Final visitor count at last week’s SIMA (Salon International du Machinisme Agricole) exhibition in France was 238,848, according to the organisers’ calculations. The figure is almost identical to that from the last show in 2013, which was a record year in terms of attendance.
Almost a quarter of the visitors were from overseas, according to the data, with 23% coming from five different continents. Given the decline in the machinery market predicted for this year, SIMA’s organising committee says it was particularly pleased with the result.
Arguably one of the major show stoppers, and making its international show debut following a press launch late last year, was Fendt’s massive 1050 tractor, which at 500hp lays a pretty undisputable claim to be the largest conventional tractor available. It’s actually the head of a three-model line which also comprises 380hp, 420hp and 460hp models – the first two power digits equate to the last two model numbers. Engine is a six-cylinder, 12.4-litre unit from truck maker MAN, while transmission is a development of Fendt’s familiar Vario CVT.
Fendt argues that a conventional tractor design is lighter, more manoeuvrable and offers better visibility that the more usual articulated and/or tracked machines that otherwise occupy this power bracket. Unladen weight is 14t, and maximum road speed 40-, 50- or 60km/hr, depending on market. The cab is a revised ‘S’ version of the X5 unit used on 800 and 900 series Fendts, with a heavily revised interior. More specifications will be confirmed by the time the tractors enter production towards the end of the year.
Both Case IH’s Puma range and the equivalent New Holland T7 tractors get a revamp for this season, centred around the need to meet the next stage of US and European emissions legislation. The revised line comprises seven models from 150-240hp (rated) from a 6.7-litre FPT Industrial engine. A power boost feature tweaks max output for transport and pto work, taking the range-topping models in each line to 270hp, with maximum torque ratings of 1,160Nm between 1,400 and 1,600 rpm. Emissions clean-up is via an SCR catalyst and injection of diesel exhaust fluid (DEF/AdBlue) into the exhaust gas.
In the cab, the windscreen glass is now seamless from floor to ceiling, while a second generation Headland Management Control (HMC) system allows more parameters to be set from more triggers. The PLM/AFS terminals also get several updates, including a new remote valve configuration and ISOBUS III functionality which, depending on the implement, will automatically control forward speed, hitch, electronic remote valves and PTO.
There are also new sensitivity settings for the forward/reverse shuttle, and a range of upgraded seat options, headed by a semi-active suspension leather-trimmed unit. Meanwhile, the tractors also get new LED worklight packages.

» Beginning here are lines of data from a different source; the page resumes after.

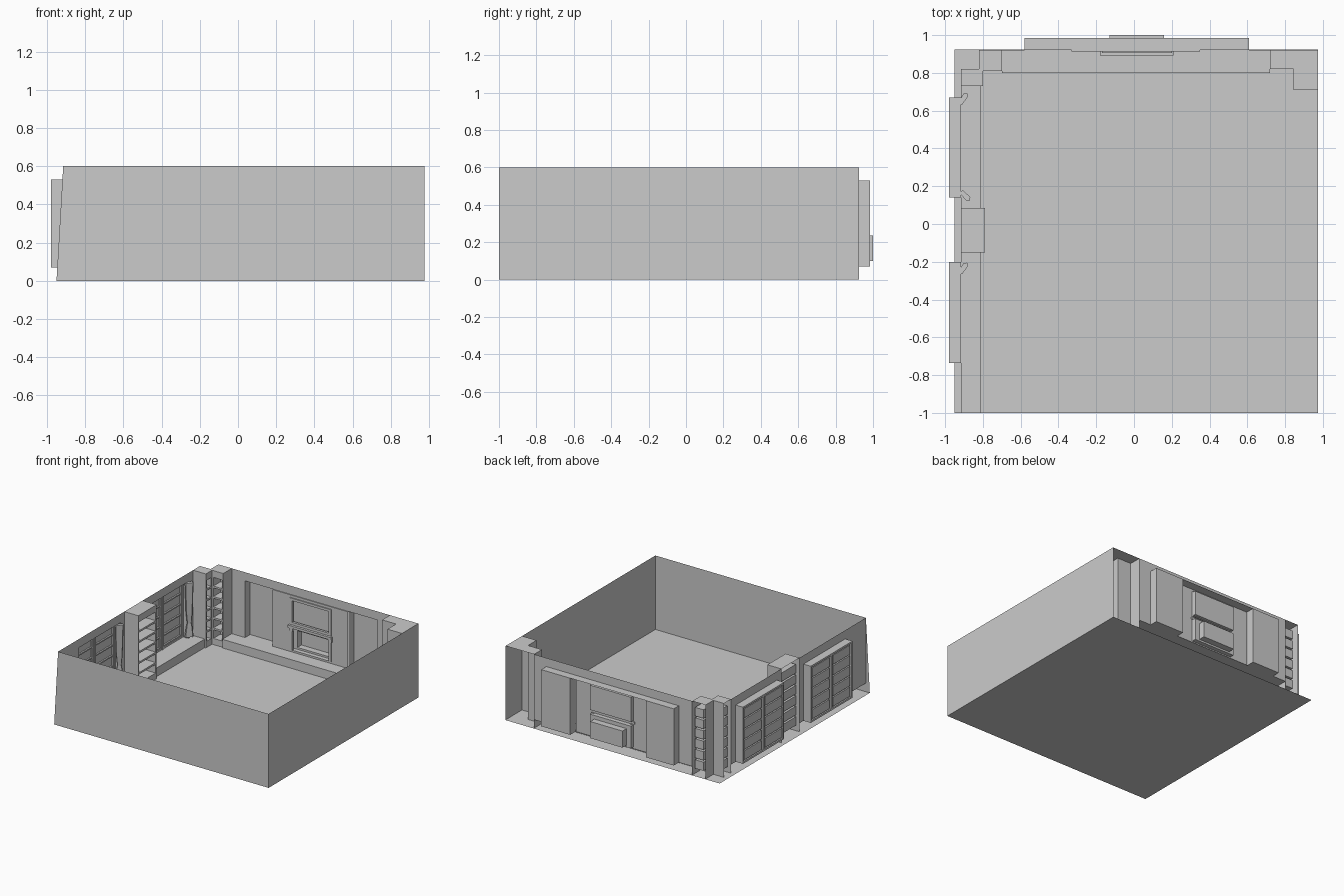
import bpy, bmesh, math
from mathutils import Vector, Matrix

if "Cube" in bpy.data.objects:
    bpy.data.objects.remove(bpy.data.objects["Cube"])

UP = Vector((0, 0, 1))
H = 0.6       # wall height
B = 0.07      # bench / sill height


def mesh_object(name, faces):
    """Object from a list of polygons, with shared points welded."""
    bm = bmesh.new()
    for f in faces:
        bm.faces.new([bm.verts.new(p) for p in f])
    bmesh.ops.remove_doubles(bm, verts=bm.verts, dist=1e-5)
    me = bpy.data.meshes.new(name)
    bm.to_mesh(me)
    bm.free()
    ob = bpy.data.objects.new(name, me)
    bpy.context.collection.objects.link(ob)
    return ob


def relief(name, start, u, w, z0, z1, recesses=()):
    """Upright thin panel facing u x UP; recesses = (u0, u1, z0, z1, depth, has_back)."""
    start, u = Vector(start).to_3d(), Vector(u).to_3d()
    n = u.cross(UP)
    P = lambda a, z, d=0: start + u * a + UP * z - n * d
    us = sorted({0, w, *[c for r in recesses for c in r[:2]]})
    zs = sorted({z0, z1, *[c for r in recesses for c in r[2:4]]})
    faces = []
    for a, b in zip(us, us[1:]):
        for c, d in zip(zs, zs[1:]):
            ma, mz = (a + b) / 2, (c + d) / 2
            if not any(r[0] < ma < r[1] and r[2] < mz < r[3] for r in recesses):
                faces.append([P(a, c), P(b, c), P(b, d), P(a, d)])
    for a, b, c, d, dep, back in recesses:
        ring = [(a, c), (b, c), (b, d), (a, d)]
        if dep:
            for p, q in zip(ring, ring[1:] + ring[:1]):
                faces.append([P(*q), P(*p), P(*p, dep), P(*q, dep)])
        if back:
            faces.append([P(*p, dep) for p in ring])
    return mesh_object(name, faces)


def slab(name, pts, z):
    return mesh_object(name, [[(x, y, z) for x, y in pts]])


def rect(x0, x1, y0, y1):
    return [(x0, y0), (x1, y0), (x1, y1), (x0, y1)]


def box(name, x0, x1, y0, y1, z0, z1):
    bm = bmesh.new()
    m = Matrix.Translation(((x0 + x1) / 2, (y0 + y1) / 2, (z0 + z1) / 2))
    bmesh.ops.create_cube(bm, size=1, matrix=m @ Matrix.Diagonal((x1 - x0, y1 - y0, z1 - z0, 1)))
    me = bpy.data.meshes.new(name)
    bm.to_mesh(me)
    bm.free()
    ob = bpy.data.objects.new(name, me)
    bpy.context.collection.objects.link(ob)


def shelves(w, depth, m=0.012, rows=6):
    """Stack of open shelf recesses for a bookcase front."""
    step = (H - 0.09) / rows
    return [(m, w - m, 0.05 + i * step, 0.05 + (i + 1) * step - 0.015, depth, True)
            for i in range(rows)]


# Floor and the two plain outer walls
slab("floor", rect(-0.95, 0.975, -1, 0.925), 0)
mesh_object("front_wall", [[(0.975, -1, 0), (-0.95, -1, 0), (-0.915, -1, H), (0.975, -1, H)]])
relief("right_wall", (0.975, 0.925), (0, -1), 1.925, 0, H)

# Left wall with two window openings and a gap behind the bookcase
windows = [(-0.735, -0.2), (0.14, 0.67)]
relief("left_wall", (-0.915, -1), (0, 1), 1.73, B, H,
       [(a + 1, b + 1, B, 0.53, 0.05, False) for a, b in windows]
       + [(0.85, 1.085, B, H, 0, False)])

# Windows: two sashes each, horizontal glazing bars, panes pushed outwards
for k, (a, b) in enumerate(windows):
    w = b - a
    half = w / 2
    panes = []
    for s in (0, 1):
        for i in range(5):
            z = B + 0.022 + i * 0.085
            panes.append((s * half + 0.025, (s + 1) * half - 0.025, z, z + 0.075, 0.012, True))
    relief(f"window_sashes_{k}", (-0.965, a), (0, 1), w, B, 0.53, panes)
    box(f"window_mullion_{k}", -0.98, -0.955, a + half - 0.01, a + half + 0.01, B, 0.53)
    for e in (a, b - 0.015):
        box(f"window_jamb_{k}", -0.98, -0.96, e, e + 0.015, B, 0.53)
    for z in (B, 0.515):
        box(f"window_rail_{k}", -0.98, -0.96, a, b, z, z + 0.015)

# Curtains gathered at the middle and flared at the foot
for k, (x, y, ang) in enumerate([(-0.902, 0.665, 55), (-0.892, 0.148, -45), (-0.902, -0.232, 55)]):
    R = Matrix.Rotation(math.radians(ang), 3, 'Z')
    rings = []
    for z, s in [(0.53, 1.0), (0.28, 0.75), (0.2, 0.5), (0.17, 0.7), (B + 0.02, 1.0)]:
        rings.append([Vector((x, y, z)) + R @ Vector((px * s, py * s, 0))
                      for px, py in [(-.033, -.012), (.022, -.014), (.033, 0), (.022, .014), (-.033, .012)]])
    faces = [[r[i], r[(i + 1) % 5], q[(i + 1) % 5], q[i]]
             for r, q in zip(rings, rings[1:]) for i in range(5)]
    mesh_object(f"curtain_{k}", faces + [rings[0], rings[-1][::-1]])

# Benches along the left and back walls
for k, (a, b) in enumerate([(-1, -0.15), (0.085, 0.73)]):
    relief(f"left_bench_front_{k}", (-0.81, a), (0, 1), b - a, 0, B)
    slab(f"left_bench_top_{k}", rect(-0.915, -0.81, a, b), B)
relief("back_bench_front", (-0.70, 0.80), (1, 0), 1.42, 0, B)
slab("back_bench_top", rect(-0.70, 0.72, 0.80, 0.92), B)
relief("bench_end", (-0.70, 0.81), (0, -1), 0.01, 0, B)

# Bookcase between the windows
relief("bookcase_front", (-0.79, -0.15), (0, 1), 0.235, 0, H, shelves(0.235, 0.1))
relief("bookcase_side_near", (-0.915, -0.15), (1, 0), 0.125, 0, H)
relief("bookcase_side_far", (-0.79, 0.085), (-1, 0), 0.125, 0, H)
slab("bookcase_top", rect(-0.915, -0.79, -0.15, 0.085), H)

# L-shaped pair of bookcases in the back left corner
relief("corner_case_side_left", (-0.915, 0.73), (1, 0), 0.115, 0, H)
relief("corner_case_front_left", (-0.80, 0.73), (0, 1), 0.08, 0, H, shelves(0.08, 0.09))
relief("corner_case_front_back", (-0.80, 0.81), (1, 0), 0.10, 0, H, shelves(0.10, 0.09))
relief("corner_case_side_back", (-0.70, 0.81), (0, 1), 0.11, 0, H)
relief("corner_case_rear_left", (-0.82, 0.82), (-1, 0), 0.095, 0, H)
relief("corner_case_rear_back", (-0.82, 0.92), (0, -1), 0.10, 0, H)
slab("corner_case_top", [(-0.915, 0.73), (-0.80, 0.73), (-0.80, 0.81), (-0.70, 0.81), (-0.70, 0.92),
                         (-0.82, 0.92), (-0.82, 0.82), (-0.915, 0.82)], H)

# Stepped pillar in the back right corner
path = [(0.72, 0.92), (0.72, 0.82), (0.845, 0.82), (0.845, 0.71), (0.975, 0.71)]
for k, (p, q) in enumerate(zip(path, path[1:])):
    d = Vector(q) - Vector(p)
    relief(f"corner_pillar_face_{k}", p, d.normalized(), d.length, 0, H)
slab("corner_pillar_top", path + [(0.975, 0.92)], H)

# Back wall: a niche on each side of the chimney breast
relief("back_wall", (-0.70, 0.92), (1, 0), 1.42, B, H,
       [(0.12, 0.37, B, 0.53, 0.065, True), (1.05, 1.31, B, 0.53, 0.065, True),
        (0.37, 1.05, B, 0.53, 0, False)])
slab("niche_ceiling", rect(-0.33, 0.35, 0.913, 0.985), 0.53)

# Chimney breast with mirror recess above and fireplace below
relief("chimney_breast", (-0.33, 0.913), (1, 0), 0.68, B, 0.53,
       [(0.16, 0.53, 0.3, 0.5, 0.035, True), (0.16, 0.53, 0.085, 0.265, 0.035, False)])
relief("fireplace", (-0.17, 0.948), (1, 0), 0.37, 0.085, 0.265,
       [(0.04, 0.33, 0.1, 0.235, 0.052, True)])
box("mantel_shelf", -0.18, 0.21, 0.893, 0.92, 0.27, 0.29)

# Mirror frame, and small brackets under the mantel
for x in (-0.17, 0.18):
    box("mirror_stile", x, x + 0.02, 0.905, 0.925, 0.3, 0.5)
    box("fireplace_post", x, x + 0.02, 0.905, 0.925, 0.085, 0.27)
    box("mantel_bracket", x, x + 0.03, 0.899, 0.913, 0.245, 0.27)
for z in (0.295, 0.49):
    box("mirror_rail", -0.17, 0.20, 0.905, 0.925, z, z + 0.02)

French long-line implement maker Kuhn had a number of new machines on display, among them a new disc cultivator drill, the Espro. Two rows of scalloped discs are used for cultivation, and are followed by 900mm offset packer wheels. Then come the double offset disc coulters. Models available from launch will be 3m and 6m, with 4m and 8m to come.Google+